IT seems to me that it is about time that something should be said in defence of that much-maligned creature the proctor. The violent censure and scathing sarcasm that have been hurled upon his defenceless head for weeks past have entirely destroyed his nervous system. He has grown prematurely old. I dare say that a close observer could detect a few straggling gray hairs in his head. No more do we hear the sound of the "squeaking boots" ; his manly tread is silenced. 'T is pitiful to see him moping on the corners with his brothers, or sitting with his face buried in his hands, heaving now and then a gentle sigh, as if remembering the happy days that are no more.
I see him at the end of the examination, after he has left his dark corner, slinking around like a beaten hound, scarce daring to collect the books; his face no longer wears a smile.

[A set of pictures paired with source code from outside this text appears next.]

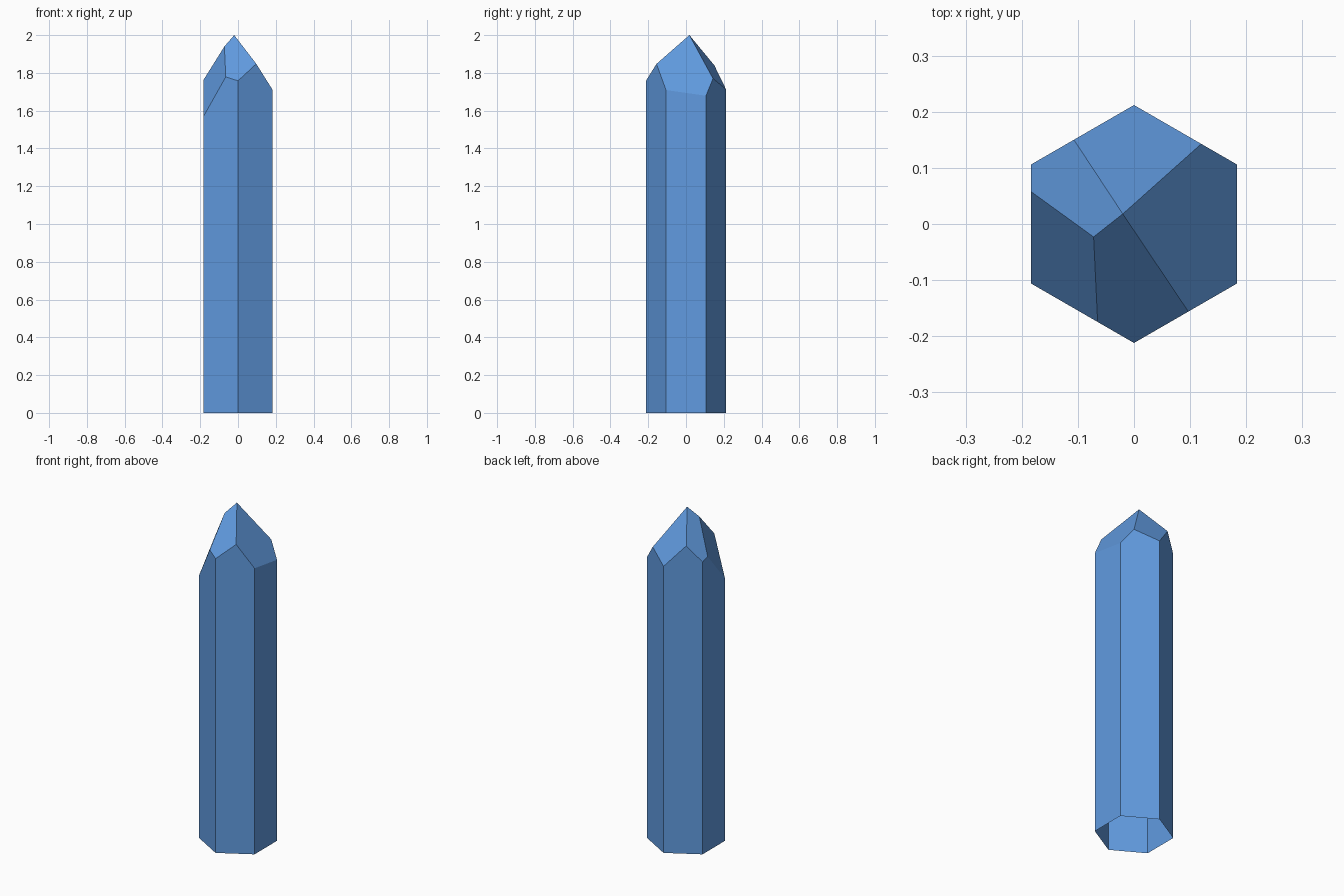
import bpy
import bmesh
from math import sin, cos, tau
from mathutils import Vector

RADIUS = 0.212
APEX = Vector((-0.02, 0.018, 2.0))
SHOULDER = Vector((-0.072, -0.023, 1.94))

# Each tip facet: a point on its plane, then its slope along x and y
FACETS = [
    (APEX, -1.515, -0.143),      # left side
    (APEX, -0.353, -1.445),      # back
    (APEX, 1.388, -0.297),       # back right
    (APEX, 0.304, 1.078),        # front
    (SHOULDER, 2.457, 1.18),     # front right
]

cube = bpy.data.objects.get("Cube")
if cube:
    bpy.data.objects.remove(cube, do_unlink=True)

# Crystal colour
blue = bpy.data.materials.new("crystal blue")
blue.use_nodes = True
colour = (0.12, 0.33, 0.75, 1.0)
blue.diffuse_color = colour
blue.node_tree.nodes["Principled BSDF"].inputs["Base Color"].default_value = colour

# Six-sided shaft, open at the base
bm = bmesh.new()
ring = [bm.verts.new((RADIUS * sin(k * tau / 6), -RADIUS * cos(k * tau / 6), 0))
        for k in range(6)]
base = bm.faces.new(ring)
raised = bmesh.ops.extrude_face_region(bm, geom=[base])["geom"]
bmesh.ops.translate(bm, vec=(0, 0, 2.5),
                    verts=[g for g in raised if isinstance(g, bmesh.types.BMVert)])

# Slice the tip into slanted facets and cap each cut
for point, slope_x, slope_y in FACETS:
    cut = bmesh.ops.bisect_plane(
        bm, geom=bm.verts[:] + bm.edges[:] + bm.faces[:], dist=1e-5,
        plane_co=point, plane_no=Vector((-slope_x, -slope_y, 1)).normalized(),
        clear_outer=True)["geom_cut"]
    edges = [g for g in cut if isinstance(g, bmesh.types.BMEdge)]
    bmesh.ops.edgeloop_fill(bm, edges=edges)

bmesh.ops.remove_doubles(bm, verts=bm.verts[:], dist=0.002)
bmesh.ops.recalc_face_normals(bm, faces=bm.faces[:])
bottom = [f for f in bm.faces if all(v.co.z < 0.01 for v in f.verts)]
bmesh.ops.delete(bm, geom=bottom, context="FACES")

mesh = bpy.data.meshes.new("crystal")
bm.to_mesh(mesh)
bm.free()
mesh.materials.append(blue)
crystal = bpy.data.objects.new("crystal", mesh)
bpy.context.collection.objects.link(crystal)
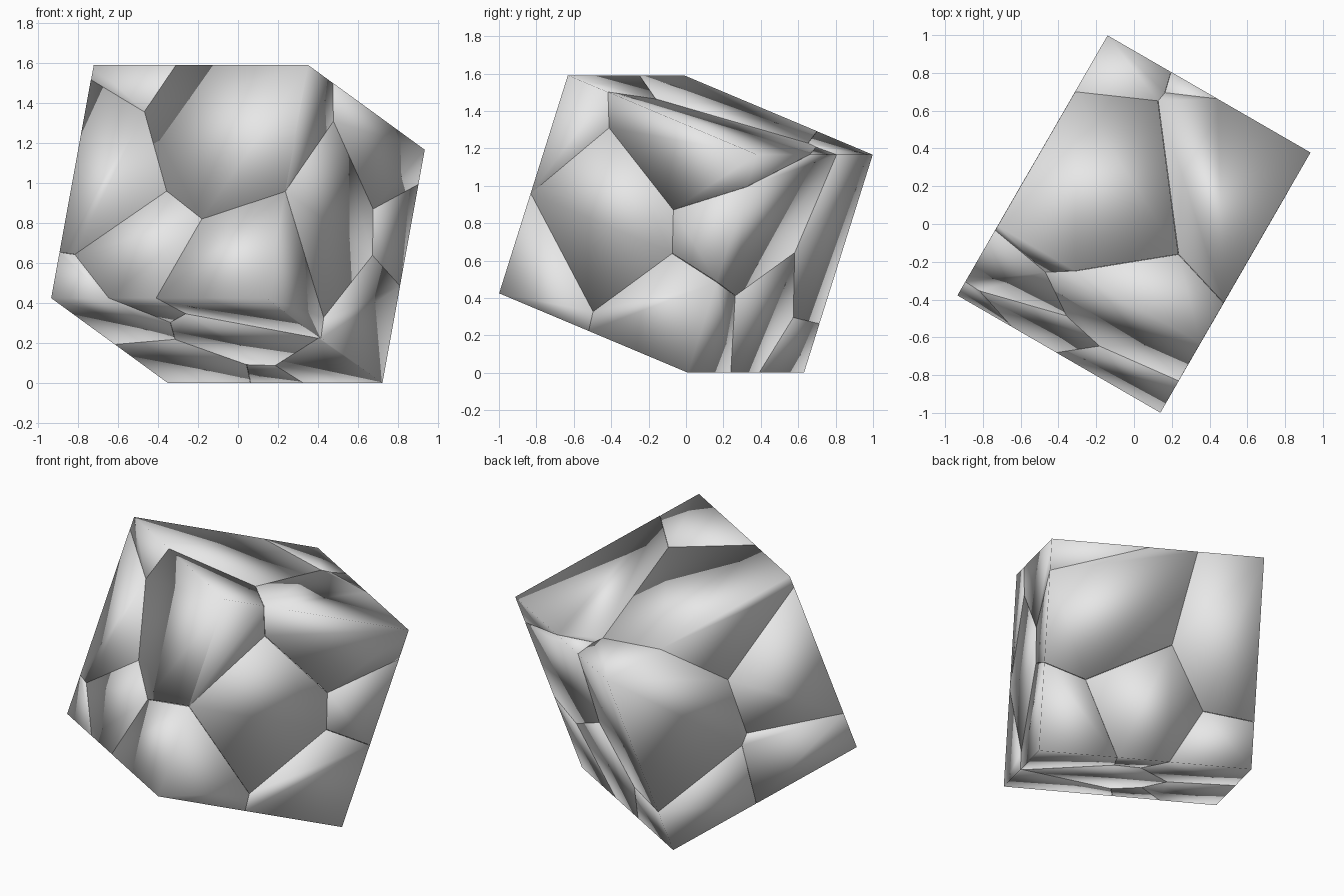
import bpy, bmesh, math
from mathutils import Vector, Matrix

if "Cube" in bpy.data.objects:
    bpy.data.objects.remove(bpy.data.objects["Cube"])

SIDE, TILT, YAW = 1.2425, math.radians(-20), math.radians(-30)

stone = bpy.data.materials.new("light_grey_stone")
stone.diffuse_color = (0.8, 0.8, 0.8, 1)
stone.use_nodes = True
stone.node_tree.nodes["Principled BSDF"].inputs["Base Color"].default_value = stone.diffuse_color

# Shard centres inside the cube: across, towards the back, down from the top (0..1)
seeds = [
    (.62, .05, .30), (.18, .14, .52), (.34, .20, .74), (.36, .35, .16),
    (.83, .42, .55), (.83, .69, .04), (.83, .10, .95), (.15, .80, .50),
    (.20, .72, .92), (.55, .88, .72), (.58, .50, .97), (.72, .93, .38),
    (.88, .85, .88), (.12, .30, .97),
]
pts = [Vector((a - .5, b - .5, .5 - c)) * SIDE for a, b, c in seeds]

# The whole cube is tipped forwards, turned, and rested on its lowest edge
height = SIDE * (math.cos(TILT) + abs(math.sin(TILT)))
place = (Matrix.Translation((0, 0, height / 2))
         @ Matrix.Rotation(YAW, 4, 'Z') @ Matrix.Rotation(TILT, 4, 'X'))


def make_shard(index):
    """Cut the cube down to the region nearest to one shard centre."""
    bm = bmesh.new()
    bmesh.ops.create_cube(bm, size=SIDE)
    p = pts[index]
    for j, q in enumerate(pts):
        if j == index:
            continue
        cut = bmesh.ops.bisect_plane(
            bm, geom=bm.verts[:] + bm.edges[:] + bm.faces[:], dist=1e-5,
            plane_co=(p + q) / 2, plane_no=(q - p).normalized(), clear_outer=True)
        rim = [e for e in cut['geom_cut']
               if isinstance(e, bmesh.types.BMEdge) and e.is_valid and e.is_boundary]
        if len(rim) > 2:
            bmesh.ops.holes_fill(bm, edges=rim, sides=0)
    bmesh.ops.remove_doubles(bm, verts=bm.verts, dist=1e-4)
    bmesh.ops.recalc_face_normals(bm, faces=bm.faces)
    # hairline crack between neighbours
    mid = sum((v.co for v in bm.verts), Vector()) / len(bm.verts)
    for v in bm.verts:
        v.co = mid + (v.co - mid) * .997
    for f in bm.faces:
        f.smooth = True
    bm.transform(place)
    mesh = bpy.data.meshes.new("stone_shard")
    bm.to_mesh(mesh)
    bm.free()
    mesh.materials.append(stone)
    bpy.context.collection.objects.link(
        bpy.data.objects.new(f"stone_shard_{index + 1}", mesh))


# Fractured cube
for i in range(len(pts)):
    make_shard(i)
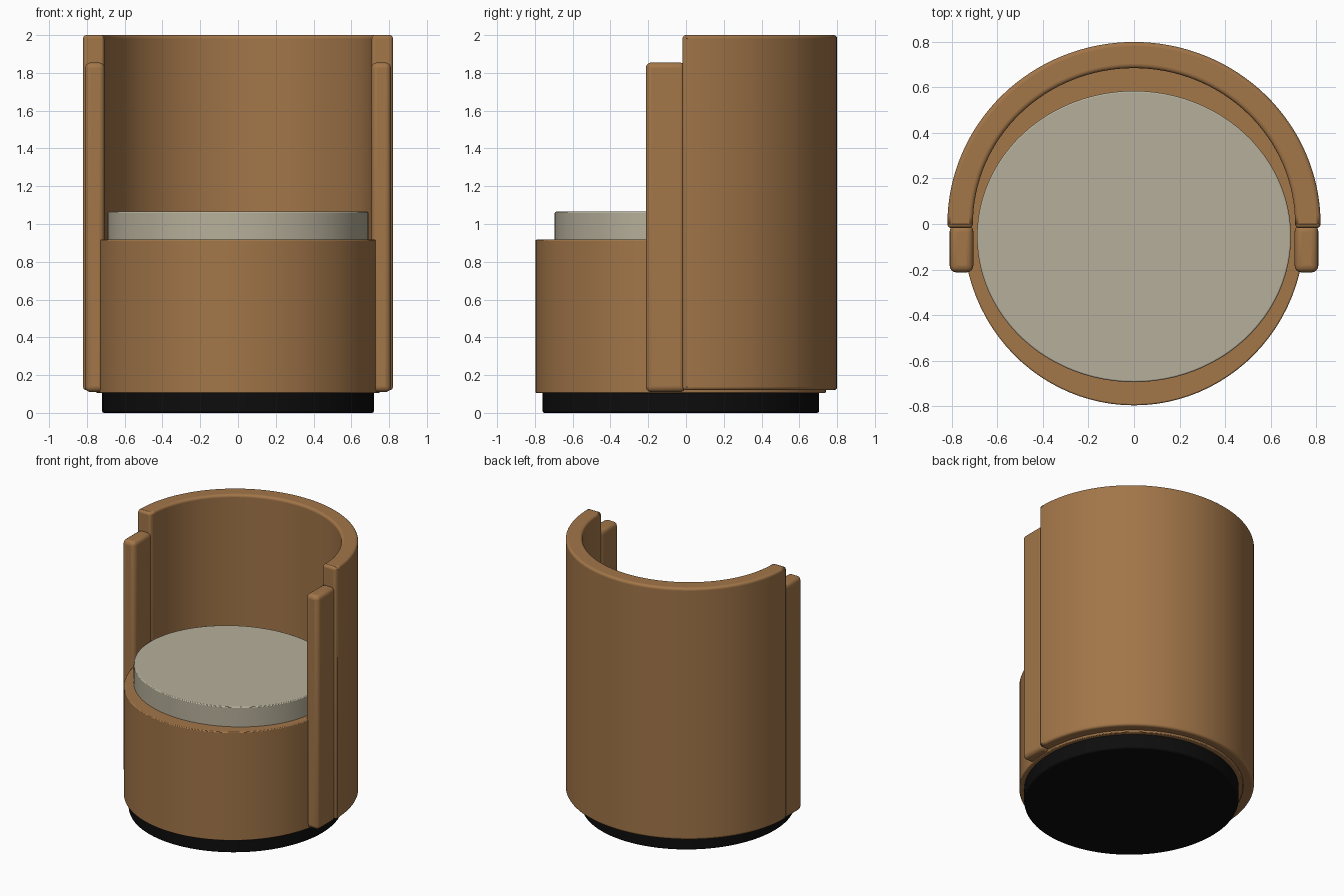
import bpy, bmesh
from math import sin, cos, pi, radians

cube = bpy.data.objects.get("Cube")
if cube:
    bpy.data.objects.remove(cube, do_unlink=True)


def material(name, rgb):
    m = bpy.data.materials.new(name)
    m.use_nodes = True
    m.diffuse_color = (*rgb, 1)
    m.node_tree.nodes["Principled BSDF"].inputs["Base Color"].default_value = (*rgb, 1)
    return m


TAN = material("tan leather", (0.36, 0.18, 0.066))
CREAM = material("cream fabric", (0.47, 0.43, 0.325))
BLACK = material("black plinth", (0.004, 0.004, 0.004))


def finish(name, bm, mat, bevel, segments):
    """Turn a bmesh into a smooth object with rounded edges."""
    bmesh.ops.recalc_face_normals(bm, faces=bm.faces)
    mesh = bpy.data.meshes.new(name)
    bm.to_mesh(mesh)
    bm.free()
    mesh.materials.append(mat)
    ob = bpy.data.objects.new(name, mesh)
    bpy.context.collection.objects.link(ob)
    mod = ob.modifiers.new("Rounded edges", "BEVEL")
    mod.width, mod.segments = bevel, segments
    mod.limit_method, mod.angle_limit = "ANGLE", radians(40)
    bpy.ops.object.select_all(action="DESELECT")
    ob.select_set(True)
    bpy.context.view_layer.objects.active = ob
    bpy.ops.object.shade_smooth_by_angle(angle=radians(35))
    return ob


def drum(name, rx, y0, y1, z0, z1, mat, bevel):
    """Upright elliptical cylinder between two depths and heights."""
    bm = bmesh.new()
    bmesh.ops.create_cone(bm, cap_ends=True, segments=96, radius1=1, radius2=1, depth=1)
    bmesh.ops.scale(bm, vec=(rx, (y1 - y0) / 2, z1 - z0), verts=bm.verts)
    bmesh.ops.translate(bm, vec=(0, (y0 + y1) / 2, (z0 + z1) / 2), verts=bm.verts)
    return finish(name, bm, mat, bevel, 2)


drum("plinth", 0.72, -0.76, 0.705, 0, 0.12, BLACK, 0.01)
drum("seat_body", 0.75, -0.797, 0.74, 0.105, 0.917, TAN, 0.006)
drum("seat_cushion", 0.69, -0.695, 0.585, 0.85, 1.065, CREAM, 0.006)

# Curved backrest: half-ellipse shell with short straight ends
bm = bmesh.new()
steps = 64
arc = [(cos(pi * i / steps), sin(pi * i / steps), 0) for i in range(steps + 1)]
arc = [(1, 0, -0.018)] + arc + [(-1, 0, -0.018)]
rings = []
for c, s, dy in arc:
    outer, inner = (0.82 * c, 0.80 * s + dy), (0.708 * c, 0.685 * s + dy)
    rings.append([bm.verts.new((*p, z)) for p, z in
                  ((outer, 0.12), (outer, 2.0), (inner, 2.0), (inner, 0.12))])
for a, b in zip(rings, rings[1:]):
    for k in range(4):
        n = (k + 1) % 4
        bm.faces.new((a[k], a[n], b[n], b[k]))
bm.faces.new(rings[0])
bm.faces.new(rings[-1])
finish("backrest", bm, TAN, 0.036, 5)

# Upright side panels in front of the backrest ends
for side, sx in (("left", 1), ("right", -1)):
    bm = bmesh.new()
    bmesh.ops.create_cube(bm, size=1)
    bmesh.ops.scale(bm, vec=(0.104, 0.21, 1.745), verts=bm.verts)
    bmesh.ops.translate(bm, vec=(0.758 * sx, -0.108, 0.9825), verts=bm.verts)
    finish(side + "_side_panel", bm, TAN, 0.03, 4)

I have not the heart to finish the sad picture. Let us at least suffer him to end his days in peace.